Segment Start: EXERCISE INPUTS

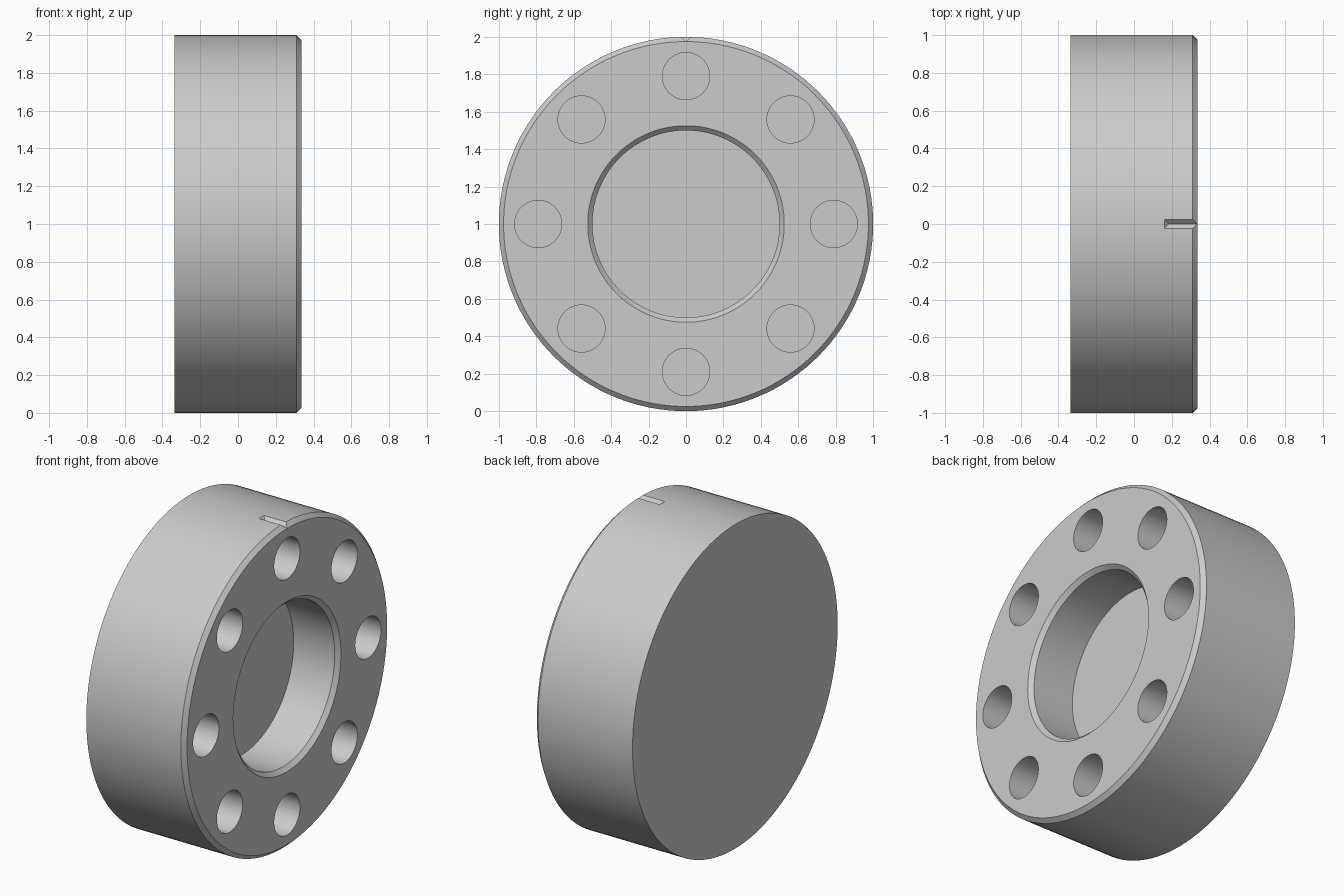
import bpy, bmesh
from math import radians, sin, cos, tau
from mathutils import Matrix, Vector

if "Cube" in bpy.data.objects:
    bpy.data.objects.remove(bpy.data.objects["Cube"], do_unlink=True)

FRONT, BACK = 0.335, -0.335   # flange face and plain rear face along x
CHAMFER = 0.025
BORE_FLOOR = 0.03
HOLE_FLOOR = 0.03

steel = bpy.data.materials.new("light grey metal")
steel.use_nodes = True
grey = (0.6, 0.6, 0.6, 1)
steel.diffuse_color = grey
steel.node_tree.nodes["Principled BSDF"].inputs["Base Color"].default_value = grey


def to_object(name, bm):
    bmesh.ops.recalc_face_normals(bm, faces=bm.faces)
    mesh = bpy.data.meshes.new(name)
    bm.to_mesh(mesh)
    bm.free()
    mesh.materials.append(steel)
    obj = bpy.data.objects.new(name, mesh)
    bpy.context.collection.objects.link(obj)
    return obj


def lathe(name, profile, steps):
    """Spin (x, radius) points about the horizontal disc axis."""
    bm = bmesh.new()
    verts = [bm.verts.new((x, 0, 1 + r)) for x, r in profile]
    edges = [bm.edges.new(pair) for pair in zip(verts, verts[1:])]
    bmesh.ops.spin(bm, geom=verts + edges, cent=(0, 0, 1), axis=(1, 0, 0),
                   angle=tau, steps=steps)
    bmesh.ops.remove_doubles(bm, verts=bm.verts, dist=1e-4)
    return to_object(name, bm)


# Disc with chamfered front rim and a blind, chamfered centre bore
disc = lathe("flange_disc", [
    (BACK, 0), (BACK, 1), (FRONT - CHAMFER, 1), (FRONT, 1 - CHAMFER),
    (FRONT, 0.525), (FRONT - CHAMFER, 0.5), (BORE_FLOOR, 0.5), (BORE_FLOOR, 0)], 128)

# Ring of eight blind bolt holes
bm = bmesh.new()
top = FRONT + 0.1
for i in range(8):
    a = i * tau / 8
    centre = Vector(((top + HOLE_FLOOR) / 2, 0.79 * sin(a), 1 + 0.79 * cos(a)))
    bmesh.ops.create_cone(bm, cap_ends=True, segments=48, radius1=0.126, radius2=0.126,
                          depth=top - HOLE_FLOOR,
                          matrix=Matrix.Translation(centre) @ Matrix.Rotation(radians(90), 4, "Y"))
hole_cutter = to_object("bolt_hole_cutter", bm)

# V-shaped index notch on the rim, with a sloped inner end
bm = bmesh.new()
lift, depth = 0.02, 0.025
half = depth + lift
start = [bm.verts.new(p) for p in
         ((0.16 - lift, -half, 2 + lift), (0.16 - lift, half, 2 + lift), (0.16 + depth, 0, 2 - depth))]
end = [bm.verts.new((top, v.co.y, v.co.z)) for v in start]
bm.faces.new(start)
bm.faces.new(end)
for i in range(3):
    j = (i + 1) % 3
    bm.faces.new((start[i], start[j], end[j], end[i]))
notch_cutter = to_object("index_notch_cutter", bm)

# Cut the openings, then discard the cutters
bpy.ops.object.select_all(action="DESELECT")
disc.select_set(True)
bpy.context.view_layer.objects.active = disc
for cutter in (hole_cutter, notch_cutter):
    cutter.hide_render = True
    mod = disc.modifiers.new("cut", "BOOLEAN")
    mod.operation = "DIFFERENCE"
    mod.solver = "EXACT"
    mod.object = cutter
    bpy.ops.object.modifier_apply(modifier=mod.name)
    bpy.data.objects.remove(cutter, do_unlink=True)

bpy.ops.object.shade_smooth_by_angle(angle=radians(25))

Segment End: EXERCISE INPUTS
Segment Start: EXERCISE INPUTS

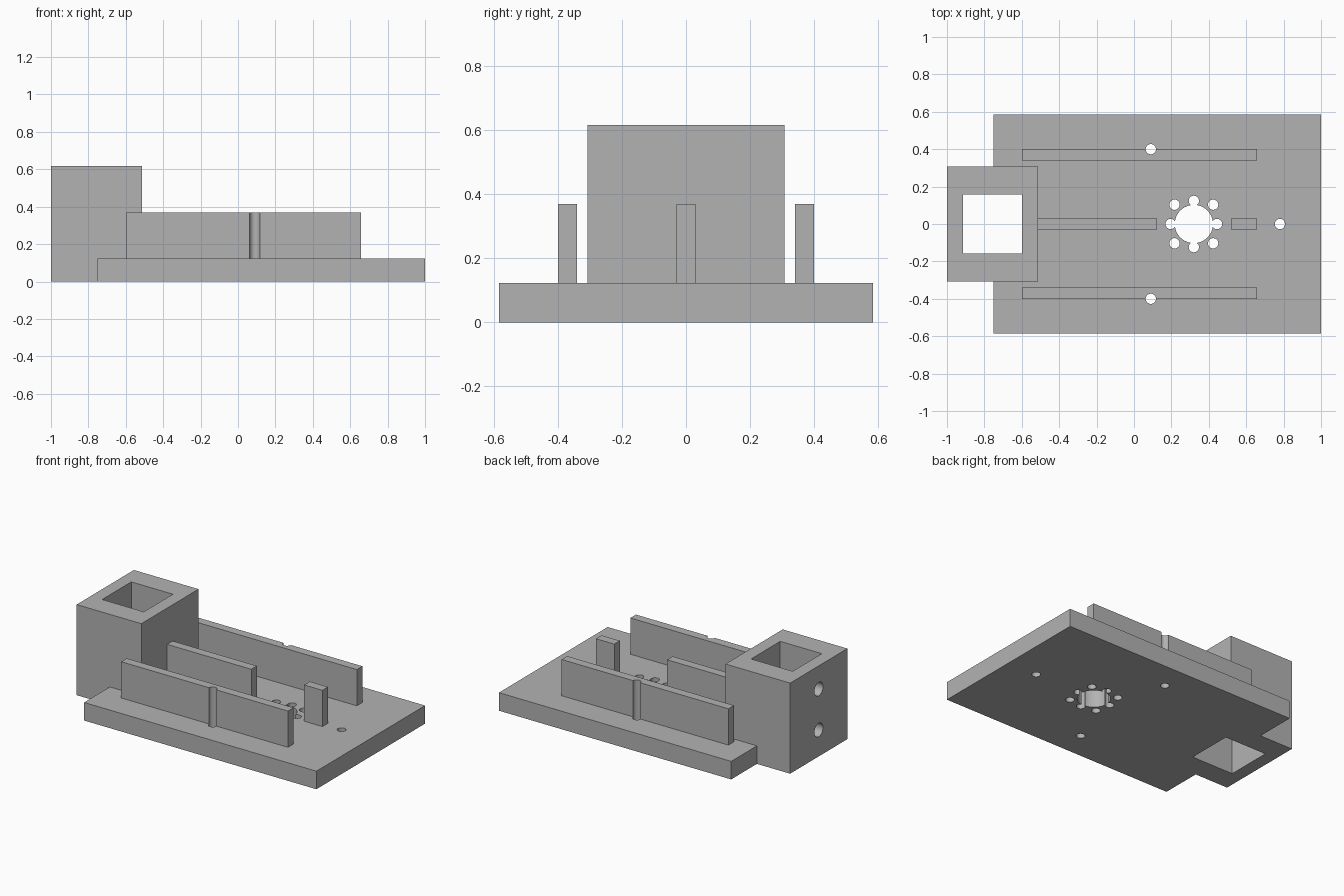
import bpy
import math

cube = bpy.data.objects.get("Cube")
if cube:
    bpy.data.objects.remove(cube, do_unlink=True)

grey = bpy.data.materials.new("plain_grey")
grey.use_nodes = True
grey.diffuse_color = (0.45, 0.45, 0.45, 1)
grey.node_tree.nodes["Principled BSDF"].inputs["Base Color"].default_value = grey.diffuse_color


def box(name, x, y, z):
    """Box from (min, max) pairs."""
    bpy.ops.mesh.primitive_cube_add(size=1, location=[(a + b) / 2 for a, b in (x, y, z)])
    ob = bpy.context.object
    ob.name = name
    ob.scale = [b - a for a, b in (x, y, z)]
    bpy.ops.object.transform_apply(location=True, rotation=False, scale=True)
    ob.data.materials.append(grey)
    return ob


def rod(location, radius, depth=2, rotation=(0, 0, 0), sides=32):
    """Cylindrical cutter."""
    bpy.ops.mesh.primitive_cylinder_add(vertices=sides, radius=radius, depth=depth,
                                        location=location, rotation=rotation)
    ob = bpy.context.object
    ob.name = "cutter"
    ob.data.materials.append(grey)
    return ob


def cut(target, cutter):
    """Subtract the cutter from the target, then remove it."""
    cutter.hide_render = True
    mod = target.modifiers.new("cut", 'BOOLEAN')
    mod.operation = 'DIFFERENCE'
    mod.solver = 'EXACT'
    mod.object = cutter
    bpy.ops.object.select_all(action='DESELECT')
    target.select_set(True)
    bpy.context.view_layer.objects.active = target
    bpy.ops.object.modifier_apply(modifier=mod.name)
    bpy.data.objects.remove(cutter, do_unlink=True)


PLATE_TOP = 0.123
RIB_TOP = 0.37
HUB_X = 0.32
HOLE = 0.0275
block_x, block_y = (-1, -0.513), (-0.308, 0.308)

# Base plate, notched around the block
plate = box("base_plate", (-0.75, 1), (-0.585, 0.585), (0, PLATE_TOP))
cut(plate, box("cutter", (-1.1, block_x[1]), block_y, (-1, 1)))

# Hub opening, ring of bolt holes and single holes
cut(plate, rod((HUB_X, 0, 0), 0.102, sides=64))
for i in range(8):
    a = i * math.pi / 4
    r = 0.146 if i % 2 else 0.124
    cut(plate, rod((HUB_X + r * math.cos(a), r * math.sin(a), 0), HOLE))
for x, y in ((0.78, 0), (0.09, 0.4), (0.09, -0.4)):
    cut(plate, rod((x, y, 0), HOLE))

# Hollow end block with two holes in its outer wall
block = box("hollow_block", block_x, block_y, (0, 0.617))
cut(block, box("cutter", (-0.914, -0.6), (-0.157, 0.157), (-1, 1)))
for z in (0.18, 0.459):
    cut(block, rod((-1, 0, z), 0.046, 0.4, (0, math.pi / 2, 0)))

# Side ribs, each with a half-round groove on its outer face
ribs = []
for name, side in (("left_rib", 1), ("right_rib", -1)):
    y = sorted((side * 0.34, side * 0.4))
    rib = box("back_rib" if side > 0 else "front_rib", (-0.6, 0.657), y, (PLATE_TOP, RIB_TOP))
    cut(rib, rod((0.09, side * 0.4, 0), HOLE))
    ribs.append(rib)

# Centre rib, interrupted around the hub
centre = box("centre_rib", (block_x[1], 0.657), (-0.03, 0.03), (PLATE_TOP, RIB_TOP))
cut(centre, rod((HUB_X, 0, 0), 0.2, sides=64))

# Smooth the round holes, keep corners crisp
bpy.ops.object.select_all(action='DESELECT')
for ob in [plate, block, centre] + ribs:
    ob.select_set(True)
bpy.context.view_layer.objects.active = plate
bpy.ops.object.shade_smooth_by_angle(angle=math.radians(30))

Segment End: EXERCISE INPUTS

> EXERCISE DETAILS: Report all lines of the data that include the word "radians".

> ANSWER TO THIS EXERCISE:
from math import radians, sin, cos, tau
                          matrix=Matrix.Translation(centre) @ Matrix.Rotation(radians(90), 4, "Y"))
bpy.ops.object.shade_smooth_by_angle(angle=radians(25))
bpy.ops.object.shade_smooth_by_angle(angle=math.radians(30))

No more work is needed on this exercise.